YOUR GOAL
Go through the records below and copy out every line holding "point".

--------------------

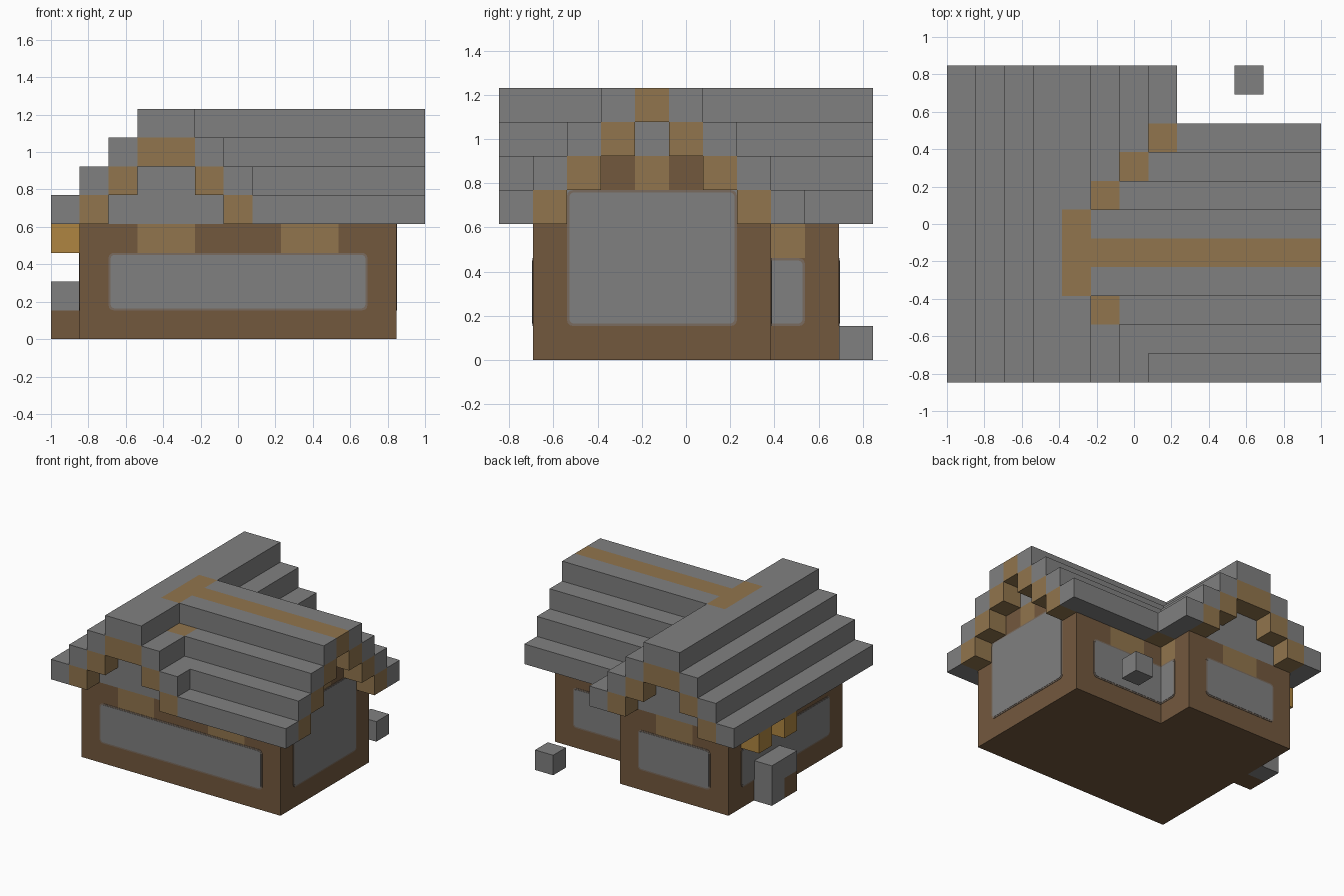
import bpy
import bmesh
from mathutils import Matrix, Vector

if "Cube" in bpy.data.objects:
    bpy.data.objects.remove(bpy.data.objects["Cube"], do_unlink=True)

U = 2 / 13                       # block size
ORIGIN = Vector((-6.5, -5.5, 0))  # grid corner, in blocks


def make_material(name, rgb):
    mat = bpy.data.materials.new(name)
    mat.use_nodes = True
    color = (*rgb, 1)
    mat.diffuse_color = color
    bsdf = mat.node_tree.nodes["Principled BSDF"]
    bsdf.inputs["Base Color"].default_value = color
    bsdf.inputs["Roughness"].default_value = 0.9
    return mat


STONE = make_material("stone_grey", (0.216, 0.216, 0.216))
TIMBER = make_material("dark_timber", (0.171, 0.098, 0.048))
OAK = make_material("light_oak", (0.283, 0.178, 0.074))
GOLD = make_material("lamp_gold", (0.428, 0.235, 0.053))
FRAME = make_material("faded_frame", (0.192, 0.147, 0.113))

blocks = {}   # cell -> part name
parts = {}    # part name -> material


def fill(part, mat, xs, ys, zs):
    """Fill a range of blocks; later parts replace earlier ones."""
    parts[part] = mat
    for x in range(*xs):
        for y in range(*ys):
            for z in range(*zs):
                blocks[x, y, z] = part


def cell(part, mat, x, y, z):
    fill(part, mat, (x, x + 1), (y, y + 1), (z, z + 1))


def finish(name, bm, mat):
    mesh = bpy.data.meshes.new(name)
    bm.to_mesh(mesh)
    bm.free()
    mesh.materials.append(mat)
    bpy.context.collection.objects.link(bpy.data.objects.new(name, mesh))


# L-shaped house body
fill("house_walls", TIMBER, (1, 12), (1, 8), (0, 4))
fill("house_walls", TIMBER, (1, 7), (1, 10), (0, 4))

# Beams whose ends show above the windows
fill("cross_beam", OAK, (3, 5), (1, 10), (3, 4))
fill("cross_beam", OAK, (8, 10), (1, 8), (3, 4))
cell("cross_beam", OAK, 6, 8, 3)

# Attic walls, narrowing upward
for i in range(3):
    z = (4 + i, 5 + i)
    fill("attic_wall", STONE, (1 + i, 12), (1 + i, 8 - i), z)
    fill("attic_wall", STONE, (1 + i, 7 - i), (1, 10), z)
for y, mat in ((3, TIMBER), (4, OAK), (5, TIMBER)):
    cell("gable_beam" if mat is OAK else "gable_panel", mat, 11, y, 5)

# Stepped roofs over both wings
for i in range(4):
    z = (4 + i, 5 + i)
    for x in (i, 7 - i):
        fill("long_roof", STONE, (x, x + 1), (0, 11), z)
    for y in (i, 8 - i):
        fill("side_roof", STONE, (7 - i, 13), (y, y + 1), z)

# Oak ridge and valley blocks
fill("roof_ridge", OAK, (4, 13), (4, 5), (7, 8))
fill("roof_ridge", OAK, (4, 5), (3, 6), (7, 8))
cell("roof_valley", OAK, 5, 2, 6)
for i in range(3):
    cell("roof_valley", OAK, 5 + i, 6 + i, 6 - i)

# Oak trim under the overhanging gable ends
for i in range(3):
    for y in (1 + i, 7 - i):
        cell("side_gable_trim", OAK, 12, y, 4 + i)
    for x in (1 + i, 6 - i):
        for y in (0, 10):
            cell("long_gable_trim", OAK, x, y, 4 + i)

# Lamps under the eave, stone bench and loose garden stone
for y in (6, 8):
    cell("eave_lamp", GOLD, 0, y, 3)
fill("bench_stone", STONE, (0, 1), (7, 8), (0, 2))
cell("bench_stone", STONE, 0, 6, 1)
cell("bench_foot", TIMBER, 0, 6, 0)
cell("garden_stone", STONE, 10, 10, 0)


def build_part(part, mat):
    """Mesh the exposed sides of a part and merge its flat areas."""
    bm = bmesh.new()
    for pos, owner in blocks.items():
        if owner != part:
            continue
        for axis in range(3):
            for sign in (-1, 1):
                step = Vector((0, 0, 0))
                step[axis] = sign
                near = tuple(int(p + s) for p, s in zip(pos, step))
                if near in blocks:
                    continue
                a, b = Vector((0, 0, 0)), Vector((0, 0, 0))
                a[(axis + 1) % 3] = b[(axis + 2) % 3] = 0.5
                if sign < 0:
                    a, b = b, a
                mid = Vector(pos) + Vector((0.5,) * 3) + step / 2 + ORIGIN
                ring = (mid - a - b, mid + a - b, mid + a + b, mid - a + b)
                bm.faces.new([bm.verts.new(p * U) for p in ring])
    bmesh.ops.remove_doubles(bm, verts=bm.verts, dist=0.001)
    bmesh.ops.dissolve_limit(bm, angle_limit=0.01, verts=bm.verts, edges=bm.edges)
    finish(part, bm, mat)


for part, mat in parts.items():
    build_part(part, mat)


def plate(name, mat, axis, plane, span, zs, inset, thick, radius):
    """Thin rounded plate on a wall facing along the given axis."""
    other = 1 - axis
    centre, size = Vector(), Vector()
    centre[axis] = plane
    centre[other], centre[2] = sum(span) / 2, sum(zs) / 2
    size[other], size[2] = span[1] - span[0], zs[1] - zs[0]
    size = size * U - Vector((2 * inset,) * 3)
    size[axis] = 2 * thick
    bm = bmesh.new()
    bmesh.ops.create_cube(bm, size=1)
    place = Matrix.Translation((centre + ORIGIN) * U) @ Matrix.Diagonal((*size, 1))
    bmesh.ops.transform(bm, matrix=place, verts=bm.verts)
    corners = [e for e in bm.edges
               if abs(e.verts[0].co[axis] - e.verts[1].co[axis]) > thick]
    bmesh.ops.bevel(bm, geom=corners, offset=radius, segments=3,
                    profile=0.5, affect="EDGES")
    finish(name, bm, mat)


def window(name, axis, plane, span, zs=(1, 3)):
    plate(name + "_frame", FRAME, axis, plane, span, zs, 0, 0.003, 0.028)
    plate(name + "_pane", STONE, axis, plane, span, zs, 0.011, 0.005, 0.02)


# Window plates; the inner pair meets in the corner between the wings
window("front_window", 1, 1, (2, 11))
window("back_window", 1, 10, (2, 6))
window("gable_window", 0, 12, (2, 7), (1, 5))
window("eave_window", 0, 1, (2, 9))
window("inner_back_window", 1, 8, (6.5, 11))
window("inner_side_window", 0, 7, (7.5, 9))
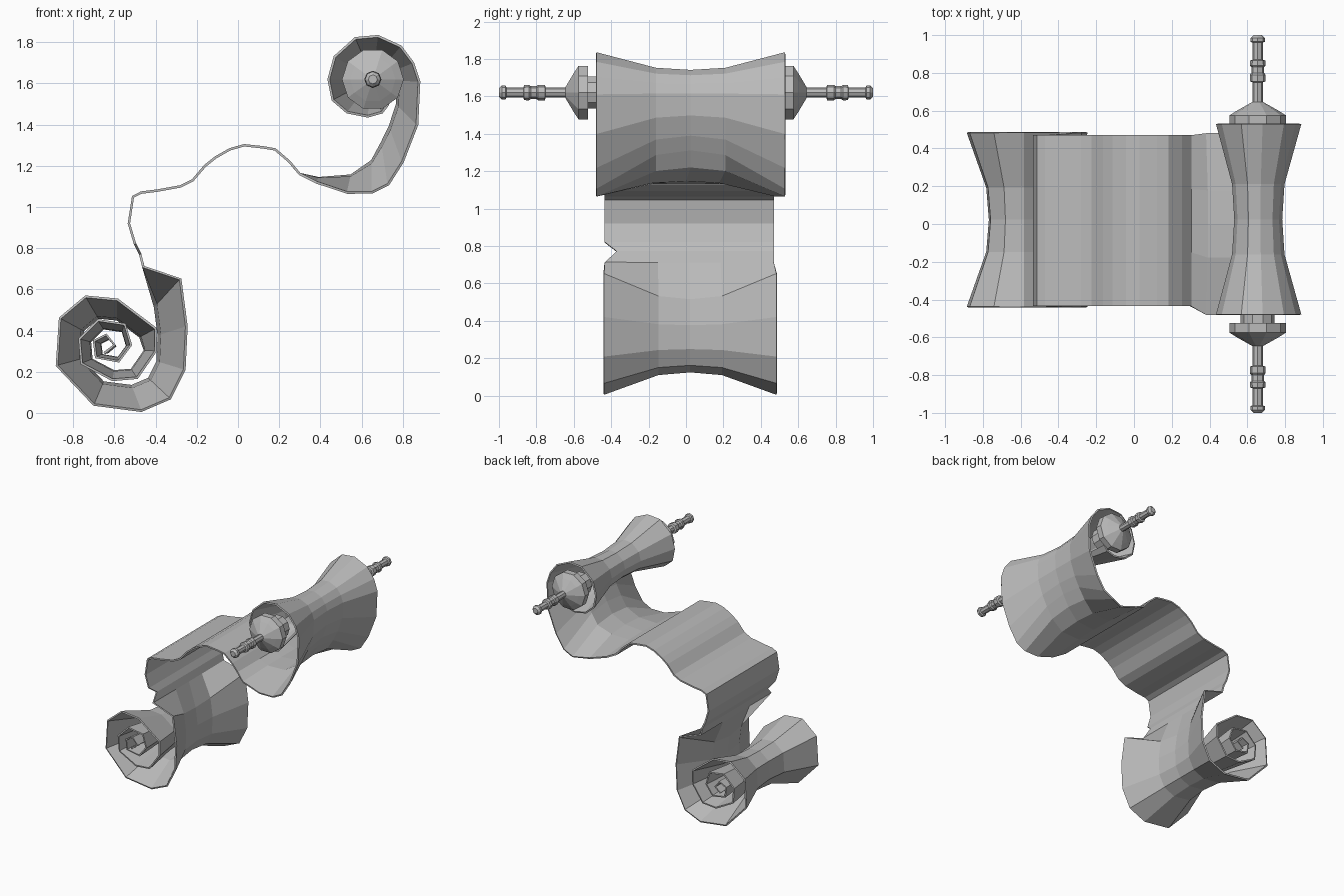
import bpy
import bmesh
import math
from mathutils import Vector

default_cube = bpy.data.objects.get("Cube")
if default_cube:
    bpy.data.objects.remove(default_cube)


def make_material(name, colour):
    material = bpy.data.materials.new(name)
    material.use_nodes = True
    material.diffuse_color = colour
    shader = material.node_tree.nodes["Principled BSDF"]
    shader.inputs["Base Color"].default_value = colour
    return material


plain_grey = make_material("plain grey", (0.5, 0.5, 0.5, 1))


def add_object(name, mesh_builder):
    mesh = bpy.data.meshes.new(name)
    mesh_builder.normal_update()
    mesh_builder.to_mesh(mesh)
    mesh_builder.free()
    mesh.materials.append(plain_grey)
    obj = bpy.data.objects.new(name, mesh)
    bpy.context.collection.objects.link(obj)
    return obj


# Rim outlines (x, z) of the sheet, from the upper roll down to the lower one
UPPER_RIM = [
    (.73, 1.5), (.7, 1.46), (.63, 1.44), (.53, 1.46), (.46, 1.52), (.44, 1.62),
    (.47, 1.73), (.57, 1.82), (.68, 1.83), (.79, 1.78), (.85, 1.7), (.88, 1.61),
    (.87, 1.4), (.8, 1.22), (.73, 1.11), (.65, 1.07), (.53, 1.07), (.38, 1.12),
]
WAVE = [
    (.3, 1.16), (.25, 1.22), (.18, 1.28), (.12, 1.29), (.03, 1.3), (-.04, 1.28),
    (-.11, 1.24), (-.16, 1.2), (-.22, 1.13), (-.28, 1.1), (-.39, 1.08),
    (-.47, 1.07), (-.51, 1.05), (-.53, .92), (-.5, .82), (-.475, .77), (-.46, .71),
]
LOWER_RIM = [
    (-.28, .65), (-.25, .42), (-.26, .21), (-.33, .07), (-.47, .01), (-.7, .04),
    (-.88, .23), (-.865, .46), (-.74, .565), (-.585, .55), (-.4, .41), (-.4, .3),
    (-.49, .17), (-.61, .16), (-.76, .24), (-.77, .36), (-.68, .45), (-.55, .43),
    (-.52, .33), (-.58, .25), (-.69, .27), (-.7, .35), (-.64, .38), (-.6, .33),
    (-.65, .29),
]
UPPER_AXIS = Vector((.655, 1.62))
LOWER_AXIS = Vector((-.587, .31))

# Each row: rim point, roll axis, waist scale, front end, back end
rows = []
upper_ramp = [.55, .57, .6, .72, .85, .96]
for index, point in enumerate(UPPER_RIM):
    ramp_index = max(0, index - len(UPPER_RIM) + len(upper_ramp))
    waist = upper_ramp[ramp_index]
    back = .48 if index > len(UPPER_RIM) - 3 else .53
    rows.append((point, UPPER_AXIS, waist, -.48, back))
for point in WAVE:
    torn = point == WAVE[-2]
    rows.append((point, UPPER_AXIS, 1, -.37 if torn else -.435, .47))
for index, point in enumerate(LOWER_RIM):
    waist = .6 if index < 11 else .72
    rows.append((point, LOWER_AXIS, waist, -.44, .485))

# Sheet: waisted loft through the rows, wide at both rims
sheet_mesh = bmesh.new()
STATIONS = [(-1, 1), (-.37, .12), (0, 0), (.37, .12), (1, 1)]
previous = None
for point, axis, waist, front, back in rows:
    current = []
    for along, flare in STATIONS:
        scale = waist + (1 - waist) * flare
        place = axis + (Vector(point) - axis) * scale
        y = (front + back) / 2 + along * (back - front) / 2
        current.append(sheet_mesh.verts.new((place.x, y, place.y)))
    if previous:
        for i in range(len(STATIONS) - 1):
            sheet_mesh.faces.new(
                (previous[i], previous[i + 1], current[i + 1], current[i]))
    previous = current
sheet = add_object("rolled_sheet", sheet_mesh)
thickness = sheet.modifiers.new("paper thickness", "SOLIDIFY")
thickness.thickness = .012
thickness.offset = 0


# Turned rod ends: profile of (distance along y, radius)
def turned_part(name, profile, side, sides=10):
    builder = bmesh.new()
    rings = []
    for distance, radius in profile:
        ring = []
        for i in range(sides):
            angle = math.tau * i / sides
            ring.append(builder.verts.new((
                UPPER_AXIS.x + radius * math.cos(angle), side * distance,
                UPPER_AXIS.y + radius * math.sin(angle))))
        rings.append(ring)
    for inner, outer in zip(rings, rings[1:]):
        for i in range(sides):
            j = (i + 1) % sides
            builder.faces.new((inner[i], inner[j], outer[j], outer[i]))
    builder.faces.new(rings[0])
    builder.faces.new(rings[-1])
    bmesh.ops.recalc_face_normals(builder, faces=builder.faces)
    return add_object(name, builder)


KNOB = [(.4, .09), (.525, .09), (.525, .15), (.575, .15), (.6, .11), (.645, .03)]
HANDLE = [
    (.63, .027), (.75, .027), (.755, .042), (.79, .042), (.8, .034), (.83, .034),
    (.84, .042), (.865, .04), (.87, .027), (.96, .027), (.965, .038), (.985, .038),
    (1, .022),
]
for label, side in (("front", -1), ("back", 1)):
    turned_part(label + "_knob", KNOB, side)
    turned_part(label + "_handle", HANDLE, side, sides=8)
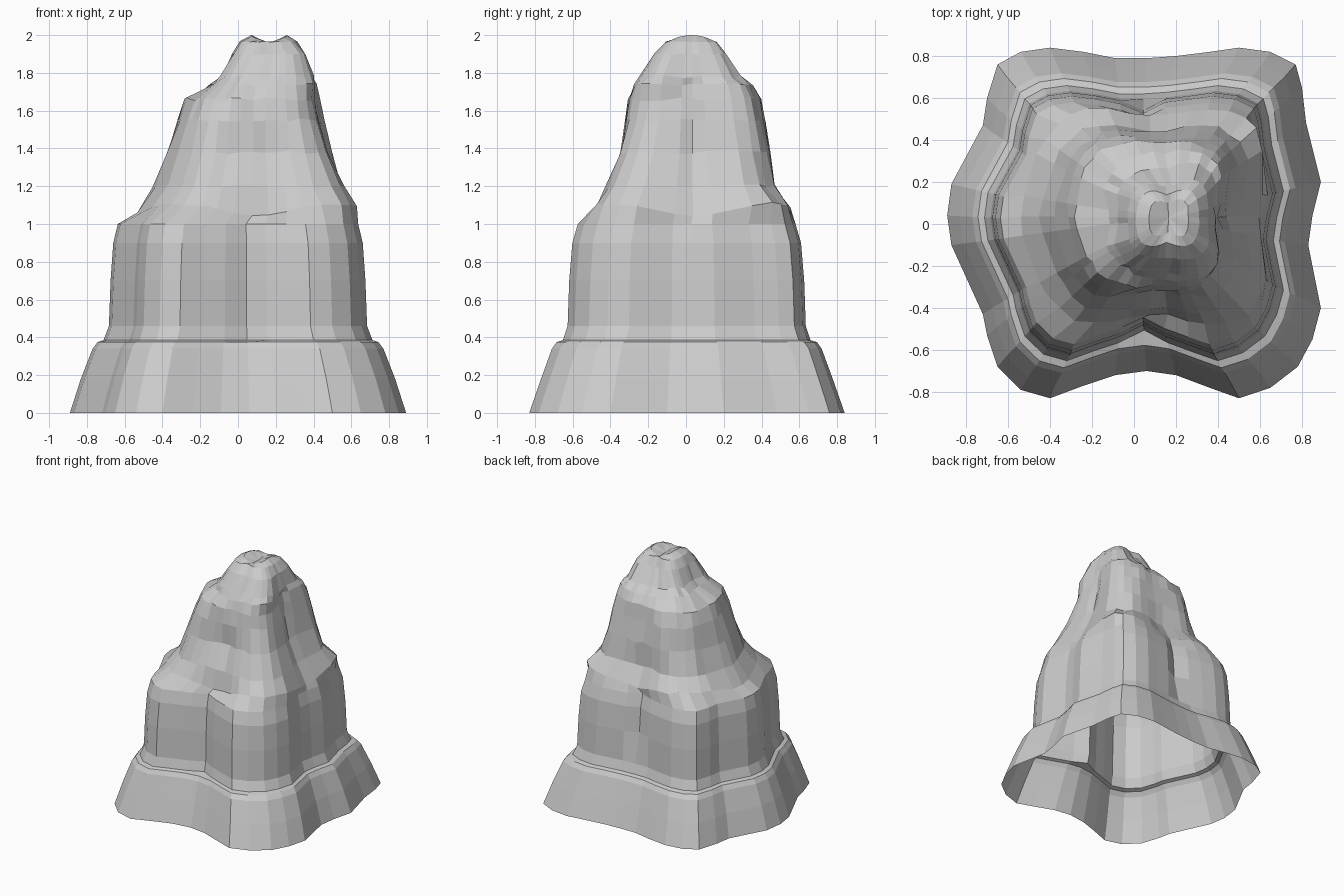
import bpy, bmesh, math, random
from mathutils import Vector

random.seed(4)

# Wavy foot outline, counter-clockwise from the right side
OUTLINE = [(.85, .04), (.89, .20), (.82, .48), (.80, .65), (.77, .76), (.65, .82),
           (.50, .84), (.36, .82), (.20, .80), (.06, .79), (-.09, .79), (-.24, .82),
           (-.40, .84), (-.54, .82), (-.65, .76), (-.70, .60), (-.72, .47), (-.87, .19),
           (-.89, .04), (-.87, -.10), (-.72, -.43), (-.70, -.53), (-.65, -.68),
           (-.54, -.79), (-.40, -.83), (-.24, -.77), (-.09, -.72), (.06, -.70),
           (.20, -.72), (.36, -.78), (.50, -.83), (.65, -.78), (.78, -.68),
           (.85, -.55), (.89, -.40), (.83, -.10)]
BACK_CREASE, FRONT_CREASE = 9, 27

# Lower body: height, x scale, y scale (skirt, ledge, walls)
BODY = [(0, 1, 1), (.18, .935, .925), (.34, .865, .855), (.375, .835, .825),
        (.385, .80, .785), (.46, .768, .755), (.70, .758, .745),
        (.90, .742, .725), (1.0, .715, .69)]

# Peak: height, centre x, then radius towards E NE N NW W SW S SE
PEAK = [(1.09, .10, .50, .64, .48, .64, .63, .63, .45, .64),
        (1.20, .10, .42, .54, .41, .55, .55, .54, .43, .56),
        (1.38, .10, .34, .49, .40, .49, .47, .47, .34, .47),
        (1.55, .10, .31, .45, .38, .46, .41, .42, .34, .41),
        (1.66, .10, .29, .42, .36, .41, .38, .37, .33, .38),
        (1.735, .11, .27, .38, .31, .31, .23, .28, .29, .36),
        (1.78, .13, .25, .32, .23, .25, .205, .27, .27, .33),
        (1.90, .16, .19, .23, .15, .20, .19, .22, .19, .24),
        (1.965, .16, .15, .17, .11, .16, .15, .17, .12, .17),
        (1.99, .165, .095, .11, .07, .10, .095, .11, .07, .11)]
CY = .03


def radius(radii, angle):
    """Smoothly blend the eight radii around the circle."""
    t = (angle / math.tau * 8) % 8
    i = int(t) % 8
    f = t - int(t)
    f = f * f * (3 - 2 * f)
    return radii[i] * (1 - f) + radii[(i + 1) % 8] * f


bm = bmesh.new()
rings = []

# Skirt, ledge and walls, creased at the middle of front and back
for z, sx, sy in BODY:
    ring = []
    for i, (x, y) in enumerate(OUTLINE):
        k = 1
        if (i == FRONT_CREASE and z > .38) or (i == BACK_CREASE and z > .6):
            k = .92
        ring.append(bm.verts.new((x * sx, y * sy * k, z)))
    rings.append(ring)

# Craggy peak with its left and back shoulders
for row in PEAK:
    z0, cx, *radii = row
    ring = []
    rough = .01 if z0 < 1.8 else .003
    for x, y in OUTLINE:
        a = math.atan2(y - CY, x - .10)
        r = radius(radii, a) + random.uniform(-rough, rough)
        z = z0 + random.uniform(-rough, rough)
        if z0 == 1.09:                      # corner lobes stand higher
            z += .03 * -math.cos(4 * a) - .01
        if z0 > 1.98:                       # two small horns at the summit
            z = 1.955 + .045 * abs(math.cos(a))
        ring.append(bm.verts.new((cx + r * math.cos(a), CY + r * math.sin(a), z)))
    rings.append(ring)

# Skin the rings and close the dipped summit; the underside stays open
n = len(OUTLINE)
for lo, hi in zip(rings, rings[1:]):
    for i in range(n):
        j = (i + 1) % n
        bm.faces.new((lo[i], lo[j], hi[j], hi[i]))
dip = bm.verts.new((.165, CY, 1.955))
for i in range(n):
    bm.faces.new((rings[-1][i], rings[-1][(i + 1) % n], dip))

mesh = bpy.data.meshes.new("rock_mountain")
bm.to_mesh(mesh)
bm.free()
rock = bpy.data.objects.new("rock_mountain", mesh)
bpy.context.collection.objects.link(rock)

--------------------

PROBLEM SOLUTION
# Each row: rim point, roll axis, waist scale, front end, back end
for index, point in enumerate(UPPER_RIM):
    rows.append((point, UPPER_AXIS, waist, -.48, back))
for point in WAVE:
    torn = point == WAVE[-2]
    rows.append((point, UPPER_AXIS, 1, -.37 if torn else -.435, .47))
for index, point in enumerate(LOWER_RIM):
    rows.append((point, LOWER_AXIS, waist, -.44, .485))
for point, axis, waist, front, back in rows:
        place = axis + (Vector(point) - axis) * scale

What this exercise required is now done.